Testosterone Replacement Therapy and Prostate Risks: Where’s the Beef?
Abraham Morgentaler, MD
Division of Urology
Beth Israel Deaconess Medical Center
Harvard Medical School
Boston, Massachusetts, USA
It has been over 60 years since Huggins published his landmark work showing that castration caused regression of metastatic prostate cancer, linking forever the issues of prostate cancer and testosterone (T). 1 The recognition that prostate cancer is largely androgen-dependent has resulted in a reluctance, and in some quarters even a strong antipathy, to treat hypogonadal men with testosterone replacement therapy (TRT). After all, castration or pharmacologic lowering of serum T to castrate levels continues to be a mainstay of treatment for advanced prostate cancer to this day. If lowering testosterone makes prostate cancer cells die, then it should follow that raising testosterone should make prostate cancer cells grow.
Nevertheless, there is growing recognition in the medical community that hypogonadism is a significant and treatable condition of men that becomes increasingly common with aging. Moreover, the benefits of TRT have been well documented, including improvement in libido, erectile dysfunction, mood, cognition, lean body mass, and bone density. 2 How then does one reconcile the benefits of TRT in the hypogonadal man with the potential risk that TRT may cause an occult cancer to grow?

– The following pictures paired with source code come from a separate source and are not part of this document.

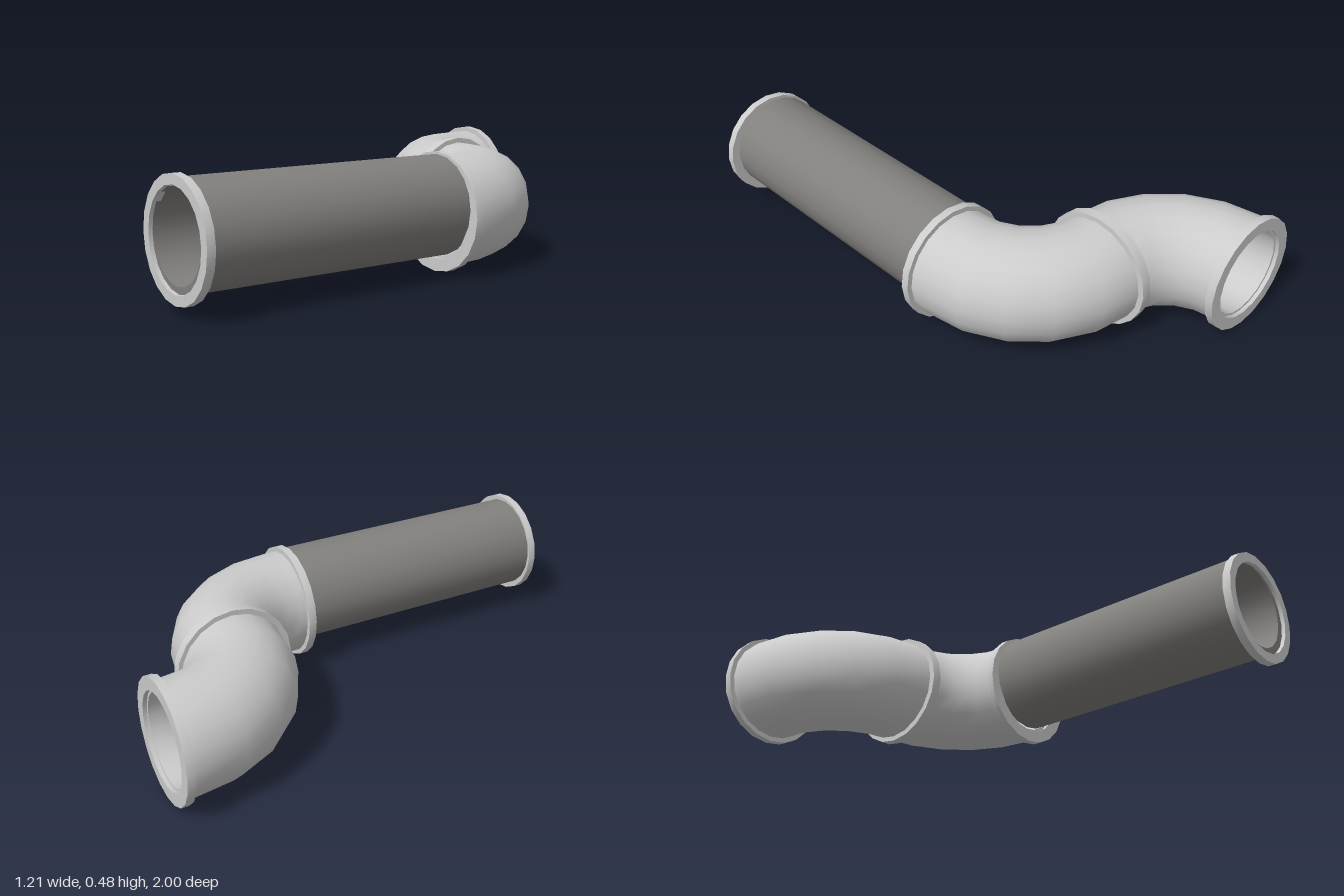
import * as THREE from 'three';
import { toCreasedNormals } from 'three/addons/utils/BufferGeometryUtils.js';

const SIDES = 20;
const CREASE = 0.75;
const AXIS_Y = 0.238;
const grey = new THREE.MeshStandardMaterial({ color: 0xcccccc });
const dark = new THREE.MeshStandardMaterial({ color: 0x82807d });

// Hollow straight tube along +z, starting at z = 0
function ringTube(name, rOut, rIn, length, material) {
  const profile = [[rIn, 0], [rOut, 0], [rOut, length], [rIn, length], [rIn, 0]]
    .map(([x, y]) => new THREE.Vector2(x, y));
  const geo = new THREE.LatheGeometry(profile, SIDES).rotateX(Math.PI / 2);
  const mesh = new THREE.Mesh(toCreasedNormals(geo, CREASE), material);
  mesh.name = name;
  return mesh;
}

// Hollow quarter bend: outer rings forward, inner rings back, closed at both ends
function elbowGeometry(bend, rOut, rIn, centreZ, endZ, steps) {
  const stations = [];
  for (let i = 0; i <= steps; i++) {
    const a = (i / steps) * Math.PI / 2;
    stations.push({ a, x: bend * Math.sin(a), z: centreZ - bend * Math.cos(a) });
  }
  stations.push({ a: Math.PI / 2, x: bend, z: endZ }); // short straight mouth
  const rings = [
    ...stations.map((s) => ({ ...s, r: rOut })),
    ...stations.map((s) => ({ ...s, r: rIn })).reverse(),
  ];
  const positions = [];
  const index = [];
  rings.forEach(({ a, x, z, r }, i) => {
    const next = (i + 1) % rings.length;
    for (let j = 0; j < SIDES; j++) {
      const t = (j / SIDES) * Math.PI * 2;
      const out = r * Math.cos(t);
      positions.push(x + Math.sin(a) * out, AXIS_Y + r * Math.sin(t), z - Math.cos(a) * out);
      const k = (j + 1) % SIDES;
      const p = i * SIDES, q = next * SIDES;
      index.push(p + j, p + k, q + j, p + k, q + k, q + j);
    }
  });
  const geo = new THREE.BufferGeometry();
  geo.setAttribute('position', new THREE.Float32BufferAttribute(positions, 3));
  geo.setIndex(index);
  return toCreasedNormals(geo, CREASE);
}

export function createModel() {
  const model = new THREE.Group();
  model.name = 'pipeAssembly';

  // Two matching elbows, each with a flange at its mouth, forming an S-bend
  const elbowGeo = elbowGeometry(0.37, 0.216, 0.175, -0.2, -0.155, 5);
  ['frontElbow', 'backElbow'].forEach((name, i) => {
    const group = new THREE.Group();
    group.name = name;
    const bend = new THREE.Mesh(elbowGeo, grey);
    bend.name = name + 'Bend';
    const flange = ringTube(name + 'Flange', 0.236, 0.185, 0.032, grey);
    flange.position.set(0.37, AXIS_Y, -0.171);
    group.add(bend, flange);
    if (i === 1) {
      group.rotation.y = Math.PI;
      group.position.z = -1.14;
    }
    model.add(group);
  });

  // Collar where the elbows meet
  const collar = ringTube('middleCollar', 0.236, 0.19, 0.04, grey);
  collar.rotation.y = Math.PI / 2;
  collar.position.set(-0.02, AXIS_Y, -0.57);
  model.add(collar);

  // Straight pipe and its front flange
  const pipe = ringTube('straightPipe', 0.198, 0.169, 1.135, dark);
  pipe.position.set(0.37, 0.266, -0.15);
  const frontFlange = ringTube('frontFlange', 0.222, 0.184, 0.032, grey);
  frontFlange.position.set(0.382, 0.257, 0.968);
  model.add(pipe, frontFlange);

  return model;
}
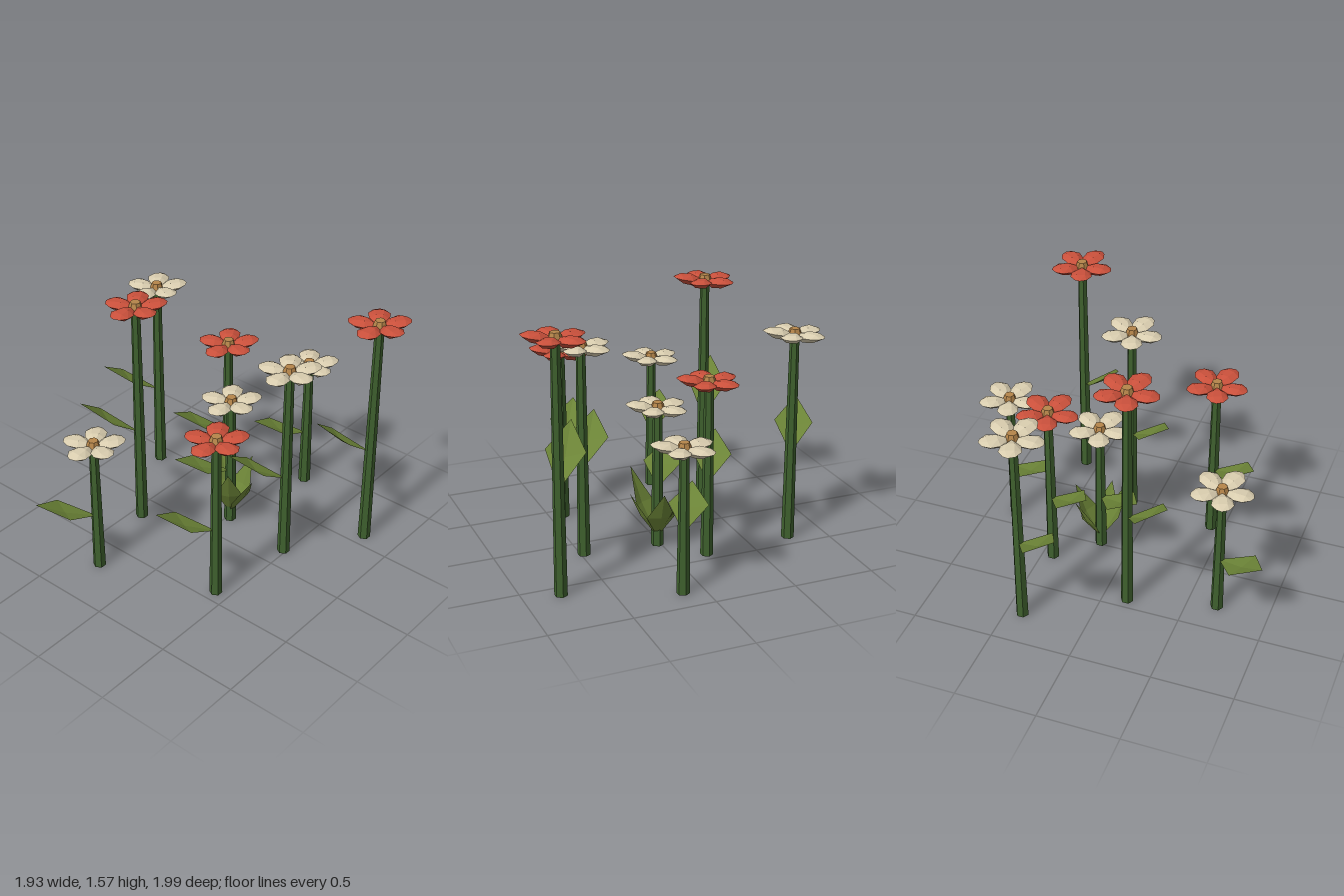
import * as THREE from 'three';
import { ConvexGeometry } from 'three/addons/geometries/ConvexGeometry.js';

const mat = (name, color, side = THREE.FrontSide) => {
  const m = new THREE.MeshStandardMaterial({ color, flatShading: true, side });
  m.name = name;
  return m;
};

export function createModel() {
  const model = new THREE.Group();
  model.name = 'flowerPatch';
  const stemGreen = mat('stemGreen', 0x3f612e);
  const leafGreen = mat('leafGreen', 0x6c8437, THREE.DoubleSide);
  const cream = mat('creamPetal', 0xd8ccae);
  const red = mat('redPetal', 0xc9503b);
  const tan = mat('tanCentre', 0xb5854a);
  const V = (x, y, z) => new THREE.Vector3(x, y, z);

  const add = (parent, name, geometry, material) => {
    const mesh = new THREE.Mesh(geometry, material);
    mesh.name = name;
    parent.add(mesh);
    return mesh;
  };

  // Diamond leaf: four faces meeting at a mid rib point
  const leafGeometry = (base, sideA, tip, sideB, mid) => {
    const rim = [base, sideA, tip, sideB];
    const points = [];
    rim.forEach((p, i) => points.push(mid, p, rim[(i + 1) % 4]));
    const g = new THREE.BufferGeometry().setFromPoints(points);
    g.computeVertexNormals();
    return g;
  };

  // Faceted petal lying along +x: broad rim, raised back and a keel below
  const half = [[0.02, -0.005, 0.018], [0.075, 0.004, 0.058], [0.135, 0.008, 0.066], [0.178, 0.006, 0.036],
    [0.085, 0.03, 0.022], [0.145, 0.026, 0.026], [0.06, -0.032, 0.02], [0.13, -0.022, 0.03]];
  const petalPoints = [V(0.192, 0.006, 0.006), V(0.03, 0.015, 0)];
  half.forEach(([x, y, z]) => petalPoints.push(V(x, y, z), V(x, y, -z)));
  const petalGeometry = new ConvexGeometry(petalPoints);

  // Flower centre: low faceted dome
  const centreGeometry = new THREE.CylinderGeometry(0.03, 0.048, 0.055, 7);

  const flower = (x, z, height, petalMaterial) => {
    const g = new THREE.Group();
    g.name = 'flower';
    g.position.set(x, 0, z);

    const stem = new THREE.CylinderGeometry(0.028, 0.039, height - 0.01, 6);
    stem.translate(0, (height - 0.01) / 2, 0);
    add(g, 'stem', stem, stemGreen);

    const head = new THREE.Group();
    head.name = 'flowerHead';
    head.position.y = height;
    for (let i = 0; i < 5; i++) {
      const angle = THREE.MathUtils.degToRad(54 + 72 * i);
      const petal = add(head, 'petal', petalGeometry, petalMaterial);
      petal.rotation.order = 'YXZ';
      petal.rotation.set(0, angle, 0.02 + 0.12 * Math.max(0, Math.cos(angle)));
    }
    add(head, 'flowerCentre', centreGeometry, tan).position.y = 0.015;
    g.add(head);

    // The leaf rises in proportion to the stem
    const k = height / 0.88;
    const leaf = leafGeometry(V(0, 0, 0), V(-0.21, 0.085 * k, 0.12), V(-0.19, 0.165 * k, 0.31),
      V(0, 0.095 * k, 0.22), V(-0.1, 0.07 * k, 0.165));
    add(g, 'stemLeaf', leaf, leafGreen).position.y = 0.425 * height;
    model.add(g);
  };

  [[0.13, -0.83, 0.88, cream], [0.02, -0.19, 0.88, cream], [-0.3, 0.68, 0.88, cream],
    [-0.2, -0.43, 1.09, red], [0.41, 0.42, 1.09, red],
    [-0.76, -0.4, 1.3, cream], [0.48, -0.15, 1.3, cream],
    [0.78, -0.59, 1.52, red], [-0.43, 0.15, 1.52, red]].forEach((f) => flower(...f));

  // Cluster of upright leaves around the foot of the middle flower
  const cluster = new THREE.Group();
  cluster.name = 'groundLeaves';
  cluster.position.set(0.02, 0.05, -0.19);
  [[-0.16, 0.37, -0.11], [0.11, 0.42, 0.16], [0.18, 0.32, 0.01], [0.03, 0.35, -0.18]].forEach(([x, y, z]) => {
    const out = V(x, 0, z).normalize();
    const across = V(-out.z, 0, out.x).multiplyScalar(0.085);
    const tip = V(x, y, z);
    const mid = tip.clone().multiplyScalar(0.48).addScaledVector(out, 0.02);
    const edge = tip.clone().multiplyScalar(0.48);
    const leaf = leafGeometry(V(0, 0, 0), edge.clone().add(across), tip, edge.clone().sub(across), mid);
    add(cluster, 'groundLeaf', leaf, leafGreen);
  });
  model.add(cluster);

  return model;
}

Curiously, after all these years of testosterone usage and awareness of the androgendependence of prostate cancer, there remains no compelling evidence that TRT does, in fact, represent a true risk for prostate cancer growth. Below, I present a summary of the data regarding TRT and prostate cancer.